▶ [BRIEF]: Give again the line that contains "edges = [-0.84, -0.735, -0.635, -0.535, -0.44]", plus every line after it to the end of the records, unchanged.

MATERIAL SUPPLIED below:

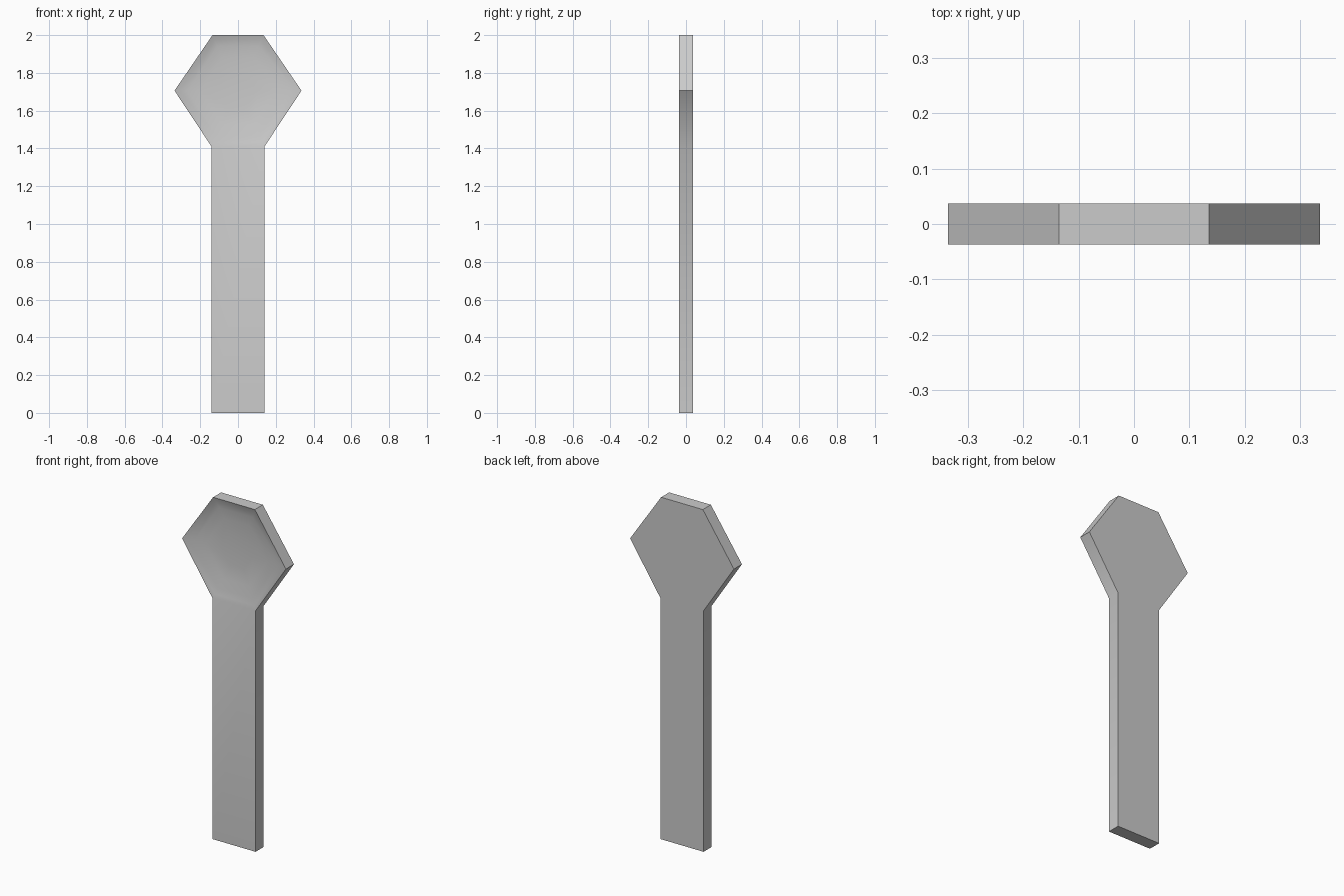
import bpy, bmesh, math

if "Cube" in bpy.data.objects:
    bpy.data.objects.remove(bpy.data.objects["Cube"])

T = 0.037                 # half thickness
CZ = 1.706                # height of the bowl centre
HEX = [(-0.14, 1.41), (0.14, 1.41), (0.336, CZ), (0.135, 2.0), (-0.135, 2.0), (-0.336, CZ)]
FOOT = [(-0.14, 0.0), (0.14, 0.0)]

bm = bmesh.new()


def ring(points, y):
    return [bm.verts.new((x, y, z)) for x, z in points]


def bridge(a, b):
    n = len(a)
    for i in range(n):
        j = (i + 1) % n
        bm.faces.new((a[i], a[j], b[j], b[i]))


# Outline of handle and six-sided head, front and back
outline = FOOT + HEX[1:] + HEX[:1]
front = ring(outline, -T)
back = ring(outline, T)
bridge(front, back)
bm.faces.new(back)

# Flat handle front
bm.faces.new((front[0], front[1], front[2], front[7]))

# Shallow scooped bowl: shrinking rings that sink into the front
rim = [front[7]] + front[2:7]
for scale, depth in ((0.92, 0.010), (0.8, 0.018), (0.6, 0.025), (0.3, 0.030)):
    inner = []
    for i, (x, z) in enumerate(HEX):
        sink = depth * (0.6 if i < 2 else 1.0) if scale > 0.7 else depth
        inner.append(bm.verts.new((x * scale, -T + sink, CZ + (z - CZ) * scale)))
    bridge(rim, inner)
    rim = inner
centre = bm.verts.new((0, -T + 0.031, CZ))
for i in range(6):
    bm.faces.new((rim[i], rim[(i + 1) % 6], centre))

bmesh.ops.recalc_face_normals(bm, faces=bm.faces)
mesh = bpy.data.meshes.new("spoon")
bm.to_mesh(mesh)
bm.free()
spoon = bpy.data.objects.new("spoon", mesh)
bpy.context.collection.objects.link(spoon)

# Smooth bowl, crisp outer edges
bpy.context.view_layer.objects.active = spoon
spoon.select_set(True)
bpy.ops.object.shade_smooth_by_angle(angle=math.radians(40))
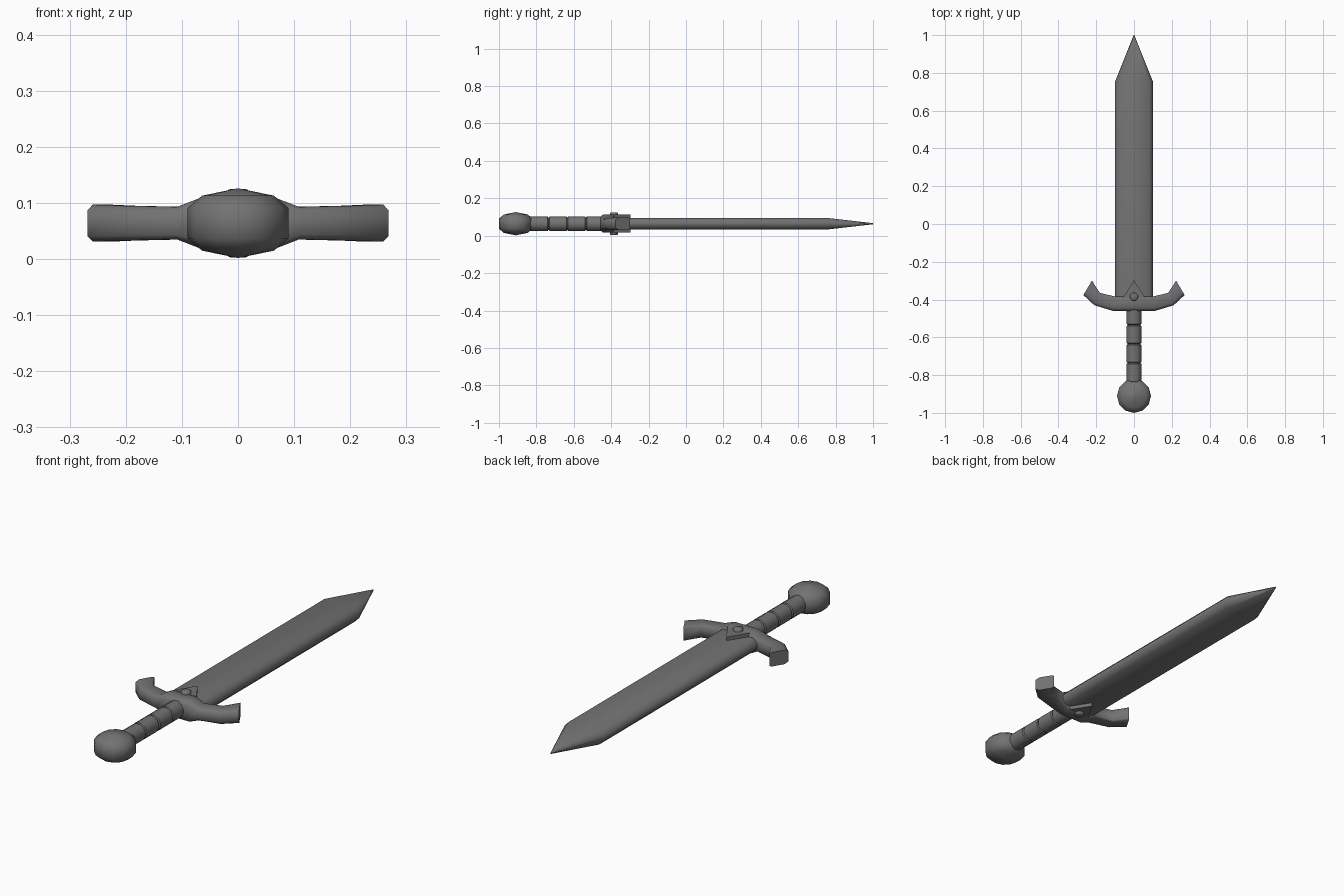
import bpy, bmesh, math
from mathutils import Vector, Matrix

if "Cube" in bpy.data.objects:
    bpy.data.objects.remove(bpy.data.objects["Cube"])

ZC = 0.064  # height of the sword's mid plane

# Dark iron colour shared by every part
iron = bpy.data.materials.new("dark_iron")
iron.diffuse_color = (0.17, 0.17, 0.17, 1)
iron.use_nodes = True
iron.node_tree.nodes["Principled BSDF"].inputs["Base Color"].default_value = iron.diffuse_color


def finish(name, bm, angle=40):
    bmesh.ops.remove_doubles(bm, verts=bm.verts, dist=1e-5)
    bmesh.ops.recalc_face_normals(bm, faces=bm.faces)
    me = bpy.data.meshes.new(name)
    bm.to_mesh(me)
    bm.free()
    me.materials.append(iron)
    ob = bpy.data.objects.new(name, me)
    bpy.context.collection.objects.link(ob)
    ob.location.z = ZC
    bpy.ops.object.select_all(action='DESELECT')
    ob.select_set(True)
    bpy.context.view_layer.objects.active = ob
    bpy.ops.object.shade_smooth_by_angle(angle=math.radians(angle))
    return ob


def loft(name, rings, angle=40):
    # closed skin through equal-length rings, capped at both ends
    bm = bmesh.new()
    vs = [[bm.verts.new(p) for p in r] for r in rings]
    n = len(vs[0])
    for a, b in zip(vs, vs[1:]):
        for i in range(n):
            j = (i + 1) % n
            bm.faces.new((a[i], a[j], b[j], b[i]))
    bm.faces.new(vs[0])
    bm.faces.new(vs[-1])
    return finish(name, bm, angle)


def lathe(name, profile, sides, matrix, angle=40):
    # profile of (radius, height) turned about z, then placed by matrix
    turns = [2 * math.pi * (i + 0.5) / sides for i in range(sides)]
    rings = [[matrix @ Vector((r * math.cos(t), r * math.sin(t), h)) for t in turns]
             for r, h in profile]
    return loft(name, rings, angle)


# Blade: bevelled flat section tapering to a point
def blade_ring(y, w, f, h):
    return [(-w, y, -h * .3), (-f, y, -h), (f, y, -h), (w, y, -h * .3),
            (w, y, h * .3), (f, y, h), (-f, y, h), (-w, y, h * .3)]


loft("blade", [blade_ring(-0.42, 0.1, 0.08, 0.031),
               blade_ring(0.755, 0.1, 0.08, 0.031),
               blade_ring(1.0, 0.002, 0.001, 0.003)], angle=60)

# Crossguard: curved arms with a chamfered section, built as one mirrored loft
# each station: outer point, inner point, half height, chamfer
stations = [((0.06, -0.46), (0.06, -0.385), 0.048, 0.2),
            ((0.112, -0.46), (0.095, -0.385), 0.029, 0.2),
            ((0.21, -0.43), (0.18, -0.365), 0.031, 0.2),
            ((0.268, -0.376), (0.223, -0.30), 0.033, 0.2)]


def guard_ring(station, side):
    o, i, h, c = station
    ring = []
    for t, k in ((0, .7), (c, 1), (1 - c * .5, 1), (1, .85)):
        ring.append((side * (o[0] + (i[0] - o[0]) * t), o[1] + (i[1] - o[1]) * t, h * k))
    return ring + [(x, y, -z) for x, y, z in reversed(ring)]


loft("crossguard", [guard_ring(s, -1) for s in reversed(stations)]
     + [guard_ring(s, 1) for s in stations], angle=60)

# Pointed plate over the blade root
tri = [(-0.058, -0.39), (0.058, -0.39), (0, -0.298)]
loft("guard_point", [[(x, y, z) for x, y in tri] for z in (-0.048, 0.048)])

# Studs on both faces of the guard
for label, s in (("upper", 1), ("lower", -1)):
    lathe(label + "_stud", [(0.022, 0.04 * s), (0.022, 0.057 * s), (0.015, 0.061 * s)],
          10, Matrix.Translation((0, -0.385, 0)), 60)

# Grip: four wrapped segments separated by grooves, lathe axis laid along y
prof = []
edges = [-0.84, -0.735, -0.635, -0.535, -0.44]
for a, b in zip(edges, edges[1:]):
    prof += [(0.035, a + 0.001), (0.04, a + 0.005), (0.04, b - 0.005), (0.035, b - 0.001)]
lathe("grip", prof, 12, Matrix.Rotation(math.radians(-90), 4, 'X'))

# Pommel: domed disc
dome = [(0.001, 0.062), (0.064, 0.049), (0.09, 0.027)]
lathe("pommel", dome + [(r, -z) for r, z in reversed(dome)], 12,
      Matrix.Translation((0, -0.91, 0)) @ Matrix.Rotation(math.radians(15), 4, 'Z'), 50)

End of MATERIAL SUPPLIED.

▶ [TASK ANSWER]:
edges = [-0.84, -0.735, -0.635, -0.535, -0.44]
for a, b in zip(edges, edges[1:]):
    prof += [(0.035, a + 0.001), (0.04, a + 0.005), (0.04, b - 0.005), (0.035, b - 0.001)]
lathe("grip", prof, 12, Matrix.Rotation(math.radians(-90), 4, 'X'))

# Pommel: domed disc
dome = [(0.001, 0.062), (0.064, 0.049), (0.09, 0.027)]
lathe("pommel", dome + [(r, -z) for r, z in reversed(dome)], 12,
      Matrix.Translation((0, -0.91, 0)) @ Matrix.Rotation(math.radians(15), 4, 'Z'), 50)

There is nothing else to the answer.